As an adopted child I promised to find my family in Korea, but how exactly that would occur remained a mystery to me. I luckily had the unconditional support of my American family, even if they were stumped by my vague plan.
I later came out as a trans woman in I was also fortunate enough to receive an outpouring of love, acceptance and support from family and friends. But there was always one barrier to my life of intersecting identities that I struggled to overcome. I could never find the will to move forward with my transition — taking hormones or surgery — despite the opportunity to do so.
And my hesitation was largely due to my unknown family living far away in Korea. Like me, more than , Korean babies and children have been sent overseas. But less than 3 percent of us are able to find our families. The odds were clearly not in my favor. But what if I did find my family after all these years?
And how would they handle meeting a young woman instead of a baby boy who should have grown into manhood? I was left with few ideas to reconcile my concerns. In I had the opportunity to return to Korea for the first time. I was thrilled, nervous and reminded of my childhood pact. My time spent in Korea was life-changing, but the prospects of finding my family were less than promising. I visited my adoption agency seeking information.
I was instead greeted with prickly resistance. I had been warned of this institutional reluctance in advance. But I was still angry at their lack of understanding and support. So I took a defiant but calculated risk: I secretly copied down information from my file when the agency representative left the room to retrieve a business card.
It was my last day in Korea, and I was still reeling over the newly acquired information. After finishing breakfast with two friends, I abruptly asked them to go on an adventure with me.
Before we left, I made the decision not to wear anything that would out me, just in case my search proved to be of some success. I wanted to have the chance to get to know them first before I felt safe and comfortable enough to come out as trans.

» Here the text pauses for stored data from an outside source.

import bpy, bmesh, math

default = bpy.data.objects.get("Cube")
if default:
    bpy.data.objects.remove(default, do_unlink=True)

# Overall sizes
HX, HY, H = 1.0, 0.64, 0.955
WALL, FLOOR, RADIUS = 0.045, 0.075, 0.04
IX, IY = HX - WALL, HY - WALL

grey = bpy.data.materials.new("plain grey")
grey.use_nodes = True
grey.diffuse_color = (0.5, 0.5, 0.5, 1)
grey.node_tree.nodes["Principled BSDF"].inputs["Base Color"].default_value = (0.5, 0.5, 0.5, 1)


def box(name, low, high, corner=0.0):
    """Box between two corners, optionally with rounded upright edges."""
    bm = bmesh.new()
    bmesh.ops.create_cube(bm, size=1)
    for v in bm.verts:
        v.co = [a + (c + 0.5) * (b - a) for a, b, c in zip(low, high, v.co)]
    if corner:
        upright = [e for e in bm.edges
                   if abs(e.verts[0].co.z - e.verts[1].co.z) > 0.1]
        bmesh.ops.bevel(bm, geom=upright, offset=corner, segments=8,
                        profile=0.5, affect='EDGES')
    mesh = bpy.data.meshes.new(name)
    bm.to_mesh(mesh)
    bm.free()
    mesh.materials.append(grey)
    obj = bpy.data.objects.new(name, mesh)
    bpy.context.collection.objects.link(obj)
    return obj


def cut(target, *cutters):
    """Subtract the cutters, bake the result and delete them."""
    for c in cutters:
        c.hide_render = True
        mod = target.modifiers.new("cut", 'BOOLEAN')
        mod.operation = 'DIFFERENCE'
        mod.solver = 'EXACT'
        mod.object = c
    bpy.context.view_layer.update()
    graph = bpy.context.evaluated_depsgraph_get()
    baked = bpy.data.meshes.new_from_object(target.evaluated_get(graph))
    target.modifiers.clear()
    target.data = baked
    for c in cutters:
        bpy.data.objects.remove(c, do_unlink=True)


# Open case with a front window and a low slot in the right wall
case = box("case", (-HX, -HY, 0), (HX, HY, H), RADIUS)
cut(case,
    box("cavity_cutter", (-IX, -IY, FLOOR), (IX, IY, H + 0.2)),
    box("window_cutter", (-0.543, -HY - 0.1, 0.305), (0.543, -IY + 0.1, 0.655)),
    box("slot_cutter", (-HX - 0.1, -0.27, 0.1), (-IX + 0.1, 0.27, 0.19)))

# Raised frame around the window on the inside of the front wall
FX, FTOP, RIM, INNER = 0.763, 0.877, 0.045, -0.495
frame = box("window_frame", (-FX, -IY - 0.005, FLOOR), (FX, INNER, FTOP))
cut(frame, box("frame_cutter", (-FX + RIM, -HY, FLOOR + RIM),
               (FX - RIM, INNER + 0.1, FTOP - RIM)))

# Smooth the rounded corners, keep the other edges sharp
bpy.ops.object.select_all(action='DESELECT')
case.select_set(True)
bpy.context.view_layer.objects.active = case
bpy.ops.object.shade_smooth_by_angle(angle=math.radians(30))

But I needed time to navigate the labyrinth of cultural and language barriers. So I wore jeans and a T-shirt instead of a dress. I put away my jewelry. I looked at myself in the mirror and found someone else staring back. I politely asked for help, but the officer behind the desk refused, offering a lengthy bureaucratic response. Then I lost it. My voice cracked, and I began to cry. I have waited all my life for this moment.
The officer consulted a national database. She called other police stations in the country. Officers were dispatched to knock on doors. And to our surprise, my mother had been located less than an hour away from the station. They should be here in an hour. Soon two women emerged from a car and began to walk in our direction. I stood in front of two women with faces that mirrored my own.
With an awkward bow, I introduced myself to my Korean mother for the very first time. My Korean is not very good. I am very sorry. I also felt ashamed that my first words sounded more memorized than heartfelt. I bowed my head and began to uncontrollably sob. But my mother looked past my language skills.
She released a guttural wail that I had never heard before and rushed to hold me in her arms. My baby is home! That night I extended my stay in Korea for two more weeks. My family and friends back home were ecstatic with the news. Stay in Korea, they encouraged. Enjoy the time with this part of your family that you finally found.
In the flurry of activity, my friends and I stored my luggage containing all my dresses, skirts, jewelry, makeup and heels at the hotel. I first needed time to soak all of it in. My mother cooked a big meal on my first day staying with my newly found family. She timidly placed a bowl of seaweed soup in front of me. Eaten on birthdays, the soup is consumed by pregnant women and represents the first food passed on from mother to infant. I was quickly introduced to several of my family members, including my grandfather, who decided to present me with a Korean name.
The time spent with my Korean mother allowed me to experience her uncanny intuition. She quickly figured out what I liked to eat. She knew when I would wake up or when I needed to stretch my legs and go for a walk. She could even somehow anticipate the emotions spinning around my head. She was just like my perceptive mom back in upstate New York. She sat me down on the couch. What is worrying you? You seem worried about something.
You can tell Mommy. But she gently persisted. But how could she know? Most of my belongings were still stored at the hotel, and I had nothing on me that would out me as a trans person. I pushed away my initial alarm. I asked my friend if she had translated correctly. We were both stunned. How is that even possible?
I could feel my insides churning and looked away. My mother held on to my hands. I sucked in a deep breath and shook my head. I need to do this on my own terms. I looked down at her lap, where she held on to my clammy hands. I am a girl. I braced myself for her rejection and the end to a relationship that had only begun. Silence again filled the room.
But a serene expression lined her face as she sat with ease on the couch. I started to worry that my words had been lost in translation. Then my mother began to speak. In Korea some pregnant women still believe that dreams offer a hint about the gender of their unborn child.
Your gender was always a mystery to me. My mother instead continued to speak for both of us. I thought I gave birth to a son, but it is OK. I have a daughter instead. She insisted that I feel comfortable and at ease. No, I said to her in Korean. I wanted to keep my name for its meaning. I felt a great sense of relief when she helped me come out.
My mother started to show her acceptance through simple acts. She would brush my long hair after I took a shower. She gave me a facial to soften my skin.
She asked me if I had any boys chasing after me.